■ **WHAT NEEDS TO BE DONE**
The lines to return are those below that contain the word "outline".

■ **RECORD SET**
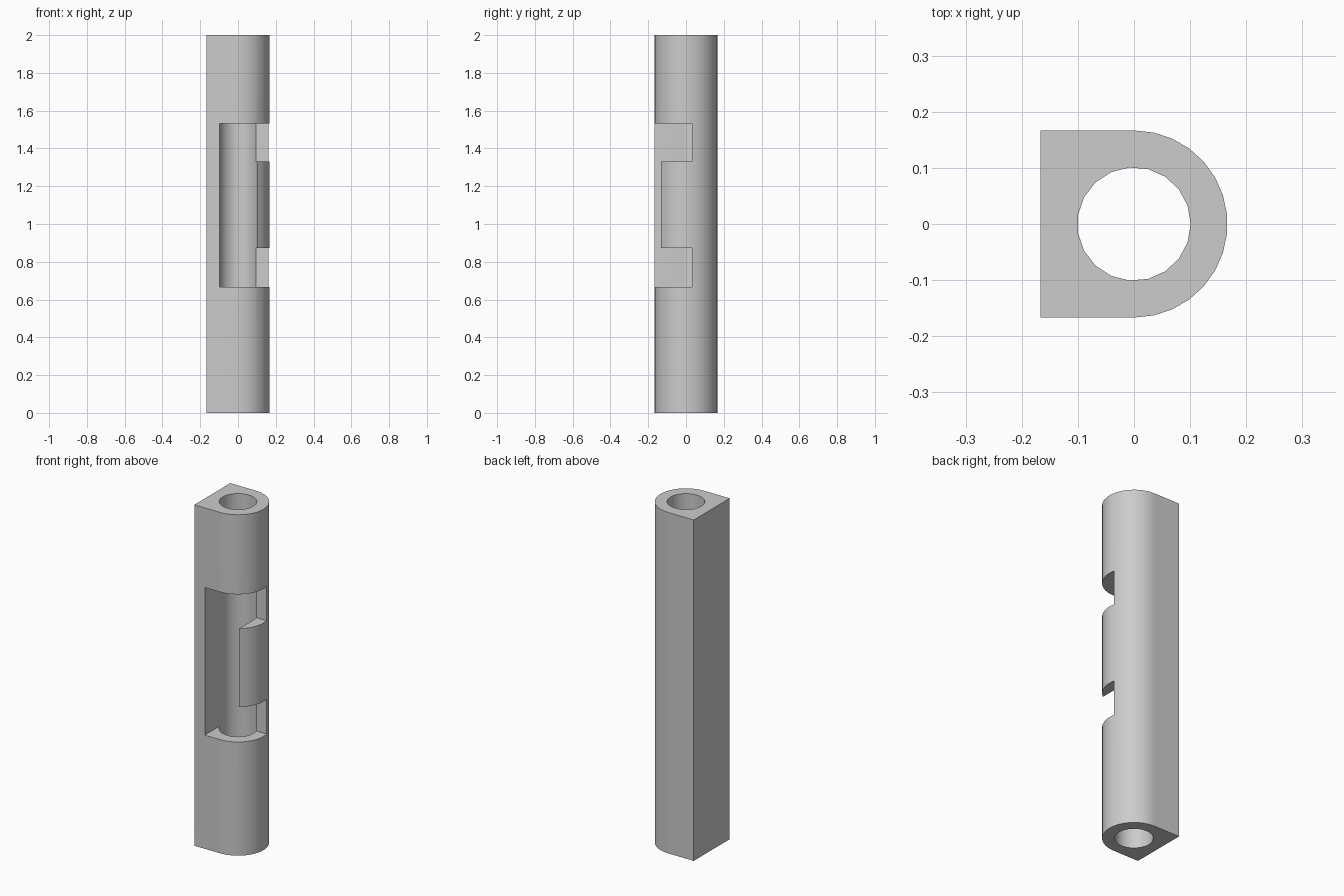
import bpy, bmesh, math
from mathutils import Vector

cube = bpy.data.objects.get("Cube")
if cube:
    bpy.data.objects.remove(cube, do_unlink=True)

HALF, HEIGHT, BORE = 1 / 6, 2.0, 0.101
SLOT_LOW, SLOT_HIGH = 0.667, 1.533
TAB_LOW, TAB_HIGH = 0.872, 1.332

grey = bpy.data.materials.new("plain grey")
grey.use_nodes = True
colour = (0.604, 0.604, 0.604, 1)
grey.diffuse_color = colour
grey.node_tree.nodes["Principled BSDF"].inputs["Base Color"].default_value = colour


def prism(name, outline, low, high):
    """Extrude a closed xy outline from low to high."""
    bm = bmesh.new()
    face = bm.faces.new([bm.verts.new((x, y, low)) for x, y in outline])
    grown = bmesh.ops.extrude_face_region(bm, geom=[face])
    top = [v for v in grown["geom"] if isinstance(v, bmesh.types.BMVert)]
    bmesh.ops.translate(bm, verts=top, vec=Vector((0, 0, high - low)))
    bmesh.ops.recalc_face_normals(bm, faces=bm.faces)
    mesh = bpy.data.meshes.new(name)
    bm.to_mesh(mesh)
    bm.free()
    mesh.materials.append(grey)
    obj = bpy.data.objects.new(name, mesh)
    bpy.context.collection.objects.link(obj)
    return obj


def arc(radius, start, end, steps):
    angles = [start + (end - start) * i / steps for i in range(steps + 1)]
    return [(radius * math.cos(a), radius * math.sin(a)) for a in angles]


def rect(x0, x1, y0, y1):
    return [(x0, y0), (x1, y0), (x1, y1), (x0, y1)]


# D-shaped bar: square at the back edge, round on the other
outline = [(-HALF, HALF), (-HALF, -HALF)] + arc(HALF, -math.pi / 2, math.pi / 2, 15)
body = prism("slotted_sleeve", outline, 0, HEIGHT)

# Through bore, front slot, and the two notches that leave a tab between them
cutters = [
    prism("bore_cutter", arc(BORE, 0, math.tau, 19)[:-1], -0.1, HEIGHT + 0.1),
    prism("slot_cutter", rect(-0.099, 0.1, -0.3, 0), SLOT_LOW, SLOT_HIGH),
    prism("lower_notch_cutter", rect(0, 0.3, -0.3, 0.033), SLOT_LOW, TAB_LOW),
    prism("upper_notch_cutter", rect(0, 0.3, -0.3, 0.033), TAB_HIGH, SLOT_HIGH),
]
bpy.ops.object.select_all(action="DESELECT")
bpy.context.view_layer.objects.active = body
body.select_set(True)
for cutter in cutters:
    cutter.hide_render = True
    cut = body.modifiers.new(cutter.name, "BOOLEAN")
    cut.operation, cut.solver, cut.object = "DIFFERENCE", "EXACT", cutter
    bpy.ops.object.modifier_apply(modifier=cut.name)
    bpy.data.objects.remove(cutter, do_unlink=True)

# Smooth round walls, crisp edges, flat plane faces
bpy.ops.object.shade_smooth_by_angle(angle=math.radians(30))
weighted = body.modifiers.new("weighted normals", "WEIGHTED_NORMAL")
weighted.keep_sharp = True
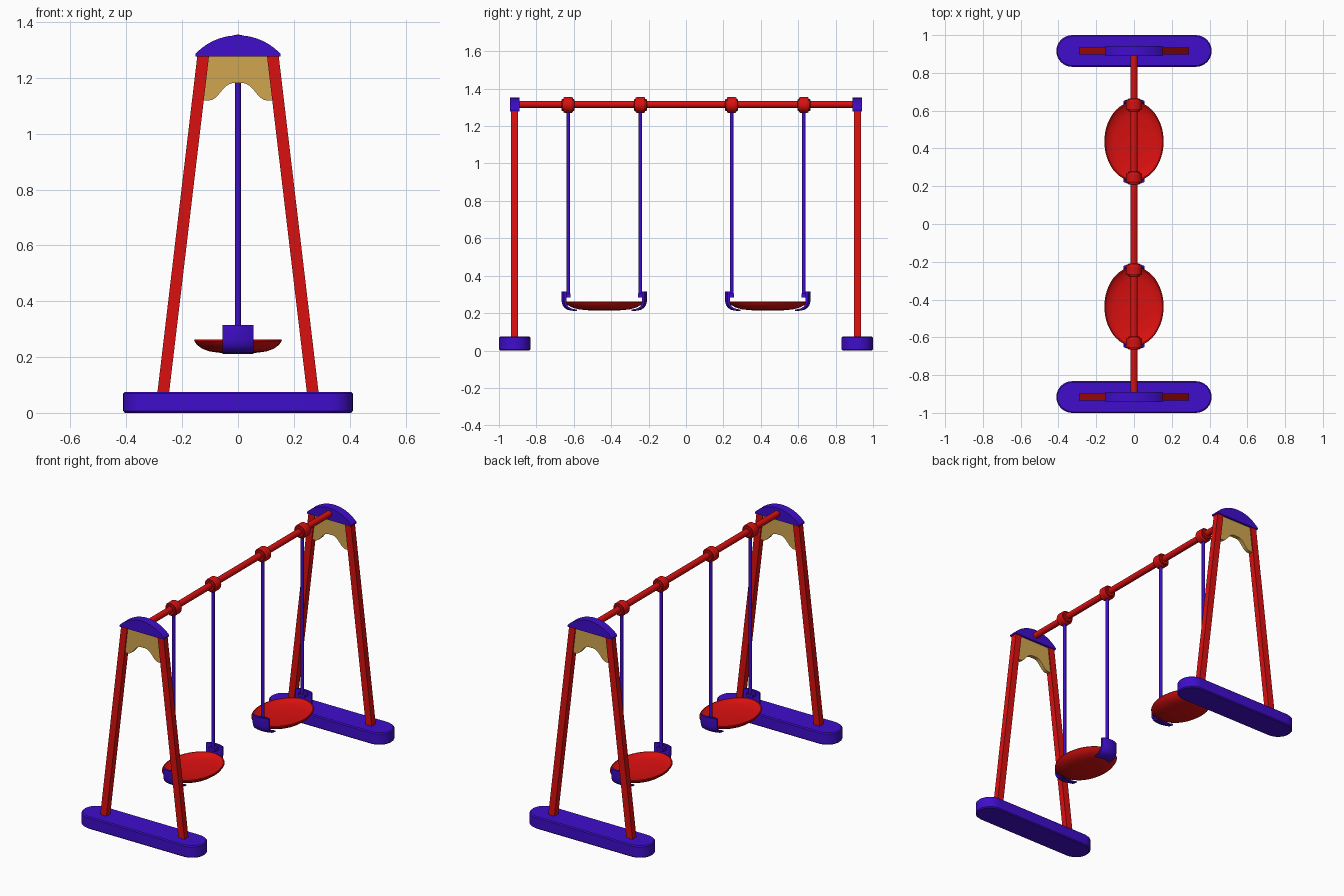
import bpy, bmesh, math
from mathutils import Matrix, Vector

if "Cube" in bpy.data.objects:
    bpy.data.objects.remove(bpy.data.objects["Cube"])


def material(name, rgb):
    m = bpy.data.materials.new(name)
    m.diffuse_color = (*rgb, 1)
    m.use_nodes = True
    m.node_tree.nodes["Principled BSDF"].inputs["Base Color"].default_value = m.diffuse_color
    return m


BLUE = material("blue", (0.05, 0.004, 0.6))
RED = material("red", (0.7, 0.005, 0.005))
GOLD = material("gold", (0.64, 0.38, 0.08))


def finish(name, bm, mat):
    bmesh.ops.recalc_face_normals(bm, faces=bm.faces)
    me = bpy.data.meshes.new(name)
    bm.to_mesh(me)
    bm.free()
    me.materials.append(mat)
    ob = bpy.data.objects.new(name, me)
    bpy.context.collection.objects.link(ob)
    return ob


def loft(name, rings, mat):
    """Closed solid through rings with equal point counts, capped at both ends."""
    bm = bmesh.new()
    vs = [[bm.verts.new(p) for p in r] for r in rings]
    n = len(vs[0])
    for a, b in zip(vs, vs[1:]):
        for i in range(n):
            j = (i + 1) % n
            bm.faces.new((a[i], a[j], b[j], b[i]))
    bm.faces.new(vs[0])
    bm.faces.new(vs[-1])
    return finish(name, bm, mat)


def prism(name, xz, yc, half, mat):
    return loft(name, [[(x, yc + s * half, z) for x, z in xz] for s in (-1, 1)], mat)


def lathe(name, profile, mat, matrix, segs):
    """Spin (radius, height) points round z, then place with matrix."""
    bm = bmesh.new()
    vs = [bm.verts.new((r, 0, z)) for r, z in profile]
    es = [bm.edges.new(e) for e in zip(vs, vs[1:])]
    bmesh.ops.spin(bm, geom=vs + es, cent=(0, 0, 0), axis=(0, 0, 1),
                   angle=2 * math.pi, steps=segs)
    bmesh.ops.remove_doubles(bm, verts=bm.verts, dist=1e-5)
    bm.transform(matrix)
    return finish(name, bm, mat)


ALONG_Y = Matrix.Rotation(math.pi / 2, 4, 'X')

# End frames
for side, tag in ((-1, "front"), (1, "back")):
    yc = side * 0.916

    # Rounded foot
    outline = []
    for sx, start in ((1, -90), (-1, 90)):
        for i in range(17):
            a = math.radians(start + 180 * i / 16)
            outline.append((sx * 0.327 + 0.084 * math.cos(a), 0.084 * math.sin(a)))
    levels = ((0, 0.93), (0.006, 1), (0.069, 1), (0.075, 0.93))
    loft(tag + "_foot", [[(x - math.copysign(0.084 * (1 - k), x), yc + y * k, z)
                          for x, y in outline] for z, k in levels], BLUE)

    # Slanted legs
    for s, lr in ((-1, "left"), (1, "right")):
        prism(f"{tag}_{lr}_leg", [(s * 0.289, 0.07), (s * 0.247, 0.07),
                                  (s * 0.103, 1.285), (s * 0.145, 1.285)], yc, 0.019, RED)

    # Gold panel with scalloped lower edge
    half = [(-0.105, 1.29), (-0.126, 1.12), (-0.108, 1.118), (-0.093, 1.121),
            (-0.08, 1.129), (-0.068, 1.142), (-0.055, 1.158), (-0.043, 1.17),
            (-0.032, 1.177), (-0.02, 1.181)]
    prism(tag + "_panel", half + [(-x, z) for x, z in reversed(half)], yc, 0.012, GOLD)

    # Arched cap
    R = (0.152 ** 2 + 0.066 ** 2) / (2 * 0.066)
    amax = math.asin(0.152 / R)
    arc = [(R * math.sin(amax * t / 10), 1.352 - R + R * math.cos(amax * t / 10))
           for t in range(-10, 11)]
    prism(tag + "_cap", [(-0.152, 1.277)] + arc + [(0.152, 1.277)], yc, 0.026, BLUE)

# Top beam
BEAM_Z = 1.316
lathe("beam", [(0, -0.9), (0.019, -0.9), (0.019, 0.9), (0, 0.9)], RED,
      Matrix.Translation((0, 0, BEAM_Z)) @ ALONG_Y, 24)

# Swings
A, B = 0.157, 0.21
for side, tag in ((-1, "front"), (1, "back")):
    yc = side * 0.437

    # Dished oval seat
    dish = [(0, 0.213), (0.4, 0.215), (0.65, 0.22), (0.82, 0.23), (0.94, 0.244),
            (1, 0.258), (0.99, 0.262), (0.96, 0.262), (0.88, 0.25), (0.7, 0.242),
            (0.4, 0.237), (0, 0.235)]
    lathe(tag + "_seat", dish, RED, Matrix.Translation((0, yc, 0))
          @ Matrix.Diagonal((A, B, 1, 1)), 48)

    for s, end in ((-1, "near"), (1, "far")):
        y = yc + s * 0.193
        name = f"{tag}_{end}_"

        # Curved bracket wrapping the seat end
        prof = [(0.228, 0.315), (0.228, 0.262), (0.223, 0.243), (0.213, 0.228),
                (0.195, 0.217), (0.16, 0.211), (0.16, 0.219), (0.19, 0.225),
                (0.205, 0.235), (0.213, 0.25), (0.216, 0.265), (0.216, 0.315)]
        rings = []
        for i in range(-4, 5):
            x = 0.055 * i / 4
            drop = B * (1 - math.sqrt(1 - (x / A) ** 2))
            rings.append([(x, yc + s * (d - drop), z) for d, z in prof])
        loft(name + "bracket", rings, BLUE)

        # Tab joining rod to bracket
        tab = [(-0.022, 0.284), (0.022, 0.284), (0.022, 0.304), (-0.022, 0.304)]
        prism(name + "tab", tab, yc + s * 0.2, 0.02, BLUE)

        # Hanging rod
        lathe(name + "rod", [(0, 0.287), (0.01, 0.287), (0.01, BEAM_Z), (0, BEAM_Z)],
              BLUE, Matrix.Translation((0, y, 0)), 16)

        # Stepped coupling on the beam
        ring = [(0, -0.035), (0.028, -0.035), (0.032, -0.031), (0.032, -0.026),
                (0.038, -0.026), (0.042, -0.02)]
        lathe(name + "coupling", ring + [(r, -h) for r, h in reversed(ring)], RED,
              Matrix.Translation((0, y, BEAM_Z - 0.003)) @ ALONG_Y, 24)

# Smooth shading with crisp edges
bpy.ops.object.select_all(action='SELECT')
bpy.context.view_layer.objects.active = bpy.data.objects["beam"]
bpy.ops.object.shade_smooth_by_angle(angle=math.radians(30))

■ **ANSWER SPACE**
def prism(name, outline, low, high):
    """Extrude a closed xy outline from low to high."""
    face = bm.faces.new([bm.verts.new((x, y, low)) for x, y in outline])
outline = [(-HALF, HALF), (-HALF, -HALF)] + arc(HALF, -math.pi / 2, math.pi / 2, 15)
body = prism("slotted_sleeve", outline, 0, HEIGHT)
    outline = []
            outline.append((sx * 0.327 + 0.084 * math.cos(a), 0.084 * math.sin(a)))
                          for x, y in outline] for z, k in levels], BLUE)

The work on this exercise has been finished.